Now watch what happens as I close every running process and allow the system to return to an idle state, with only system functions going on. In Perfmon, the Committed Bytes counter drops sharply as programs release their hold on pages of RAM, and the Available Bytes counter (the red line) goes up almost as sharply. In Resource Monitor, you can see that more than 100 MB of RAM is listed as Free, which means it contains no data or code. How long do you think that will last?

For more details, see Windows 7 memory usage: What’s the best way to measure?

397896.png
12 of 13 Ed Bott/ZDNet
The Windows 7 memory manager works constantly, even when no third-party software is running. Here, 45 minutes after I closed all running programs, note that physical memory in use has dropped below 300 MB, but Windows has been slowly filling the Standby List with pages of code and data it believes I'll use later. Meanwhile, Perfmon's Committed Bytes counter is holding steady at nearly 650 MB, unrelated at all to physical RAM usage.

For more details, see Windows 7 memory usage: What’s the best way to measure?

397897.png
13 of 13 Ed Bott/ZDNet
Finally, nearly an hour after I stopped doing any work, actual memory in use is down to 287 MB, with another 41 MB that would have to be written to disk before it could be reused.

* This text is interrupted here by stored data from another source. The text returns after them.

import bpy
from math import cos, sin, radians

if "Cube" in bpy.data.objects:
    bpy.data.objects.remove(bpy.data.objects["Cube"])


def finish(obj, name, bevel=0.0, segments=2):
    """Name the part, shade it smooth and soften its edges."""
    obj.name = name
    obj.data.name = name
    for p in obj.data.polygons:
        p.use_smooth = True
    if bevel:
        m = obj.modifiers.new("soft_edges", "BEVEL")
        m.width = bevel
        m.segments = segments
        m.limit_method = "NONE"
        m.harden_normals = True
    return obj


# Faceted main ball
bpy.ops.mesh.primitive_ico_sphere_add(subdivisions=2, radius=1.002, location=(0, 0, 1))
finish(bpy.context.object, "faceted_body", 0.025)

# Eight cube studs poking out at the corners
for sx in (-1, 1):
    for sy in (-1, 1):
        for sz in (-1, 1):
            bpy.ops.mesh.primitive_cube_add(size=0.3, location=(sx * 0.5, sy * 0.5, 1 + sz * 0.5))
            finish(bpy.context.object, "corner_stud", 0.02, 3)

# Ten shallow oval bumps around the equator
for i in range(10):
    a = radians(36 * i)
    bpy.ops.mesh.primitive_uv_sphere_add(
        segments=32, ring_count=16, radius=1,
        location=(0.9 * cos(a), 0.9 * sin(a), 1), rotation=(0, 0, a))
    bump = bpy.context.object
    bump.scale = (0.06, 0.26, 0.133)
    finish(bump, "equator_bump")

Windows has completely filled the free RAM with pages that are now on the Standby list. Nearly 70% of this system's RAM is available for immediate usage, which is the exact opposite of what you'll think if you only look at the Committed Bytes counter.

For more details, see Windows 7 memory usage: What’s the best way to measure?

Related Galleries

Satechi USB-C Hybrid Multiport adaptor
Satechi USB-C Hybrid Multiport adaptor

Related Galleries

Satechi USB-C Hybrid Multiport adaptor

First Look: New Surface PCs include Android-based Duo 2 [in pictures]
thumbnail-72371d1d9eb043bcb3986b87c5b47dc7.jpg

Related Galleries

First Look: New Surface PCs include Android-based Duo 2 [in pictures]

Installing and running Windows 11 on a Mac
Starting the Windows 11 installation

Related Galleries

Installing and running Windows 11 on a Mac

YubiKey 5C NFC: The world’s first security key to feature dual USB-C and NFC connections
YubiKey 5C NFC

Related Galleries

YubiKey 5C NFC: The world’s first security key to feature dual USB-C and NFC connections

Apricorn Aegis Secure Key 3NXC
Apricorn Aegis Secure Key 3NXC

Related Galleries

Apricorn Aegis Secure Key 3NXC

Lauco 8-in-1 world's smallest 100W USB-C wireless charging hub

Related Galleries

Lauco 8-in-1 world's smallest 100W USB-C wireless charging hub

Anker PowerExpand 8-in-1 USB-C hub
Anker PowerExpand 8-in-1 USB-C hub

Related Galleries

Anker PowerExpand 8-in-1 USB-C hub